Let $X$ be a Banach space, $C \subset X$ a solid cone (i.e. a cone with nonempty interior) and $T : X \longrightarrow X$ a compact linear operator which is strongly positive, i.e. $Tu \in C$ if $u \in C$. Then the spectral radius $r(T)$ fulfills $r(T) > 0$ and is a simple eigenvalue admitting an eigenvector $\psi \in \mathrm{int} C$ and there is no other eigenvalue that admits an eigenvector in $C$. Furthermore, all other eigenvalues $\lambda$ fulfill $|\lambda| < r(T)$.

By partial integration, you easily show that the operator is bounded from below, so $L + \alpha$ is strongly positive from $C^2$ to $C^0$ for some $\alpha$ big enough. It is also well-known that the inverse $T := (L + \alpha)^{-1}$ exists and is a compact operator on $C^0$. By the strong maximum principle, $Lu>0$ implies $u>0$, so $T$ is a strongly positive operator.

For the strong maximum principle, you can consult Evans: Partial Differential Equations, for example. To get the statement on a manifold instead of an area in $\mathbb{R}^n$, use a partition of unity.

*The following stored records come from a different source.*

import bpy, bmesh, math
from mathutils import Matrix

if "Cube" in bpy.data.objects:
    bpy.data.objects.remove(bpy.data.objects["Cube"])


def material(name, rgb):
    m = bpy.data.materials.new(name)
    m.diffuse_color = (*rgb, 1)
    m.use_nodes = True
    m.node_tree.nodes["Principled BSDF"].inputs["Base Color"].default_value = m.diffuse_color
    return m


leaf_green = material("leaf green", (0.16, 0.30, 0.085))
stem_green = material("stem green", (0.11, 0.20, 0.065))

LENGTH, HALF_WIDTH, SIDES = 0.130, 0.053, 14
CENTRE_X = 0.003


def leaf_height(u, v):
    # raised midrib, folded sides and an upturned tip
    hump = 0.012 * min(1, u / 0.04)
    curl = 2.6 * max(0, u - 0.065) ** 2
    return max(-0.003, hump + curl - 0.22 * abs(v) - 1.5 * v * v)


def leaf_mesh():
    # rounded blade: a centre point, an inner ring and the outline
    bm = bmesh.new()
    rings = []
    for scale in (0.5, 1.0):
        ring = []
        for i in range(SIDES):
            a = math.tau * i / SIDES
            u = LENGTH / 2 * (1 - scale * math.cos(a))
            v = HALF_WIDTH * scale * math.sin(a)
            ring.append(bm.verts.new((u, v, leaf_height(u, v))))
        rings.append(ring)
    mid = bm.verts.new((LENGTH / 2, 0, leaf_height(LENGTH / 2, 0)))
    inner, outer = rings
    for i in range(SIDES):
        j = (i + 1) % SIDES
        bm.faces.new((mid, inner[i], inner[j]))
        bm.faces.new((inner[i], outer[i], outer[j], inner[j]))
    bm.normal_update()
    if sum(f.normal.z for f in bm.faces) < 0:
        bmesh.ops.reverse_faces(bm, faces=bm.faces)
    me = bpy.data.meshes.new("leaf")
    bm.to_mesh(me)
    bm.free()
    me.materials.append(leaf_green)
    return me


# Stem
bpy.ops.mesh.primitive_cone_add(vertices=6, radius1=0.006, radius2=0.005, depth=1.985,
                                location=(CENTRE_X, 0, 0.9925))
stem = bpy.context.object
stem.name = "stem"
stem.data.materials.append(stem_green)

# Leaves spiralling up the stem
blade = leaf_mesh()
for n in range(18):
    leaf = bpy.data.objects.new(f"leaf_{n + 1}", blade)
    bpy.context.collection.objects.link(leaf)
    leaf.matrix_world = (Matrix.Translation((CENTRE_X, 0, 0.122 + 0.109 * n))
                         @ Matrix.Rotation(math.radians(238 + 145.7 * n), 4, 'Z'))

Now it is easy to show that the set of positive functions is actually a solid cone in $C^0$ (even though it has empty interior in $L^2$), so we can apply the Krein-Rutmann theorem.

By elliptic regularity, every $L^2$ eigenfunction is $C^\infty$ and because the manifold is compact, is bounded, hence in $C^0$. Conversely, every $C^0$ Eigenfunction is in $L^2$, again because the domain is bounded. Hence the eigenvectors and eigenfunctions of $L$ are the same, whether viewed as operator on $L^2$ or on $C^0$

• You are using the elliptic regularity. What happens if the potenital V is not smooth but just bounded? I think the eigenfunctions will not be smooth anymore. Does the statement remeins true for this case or are there counterexamples? May 20, 2013 at 13:37
• The argument in the last paragraph also works with $C^2$ instead of $C^\infty$, and the solutions are always $C^2$. You should check out some book about PDE (e.g. the mentioned one by Evans or Gilbarg-Trudinger) to get the exact statements about regularity (especially at the border), but in principle, the same argument should work in most related cases. May 20, 2013 at 14:27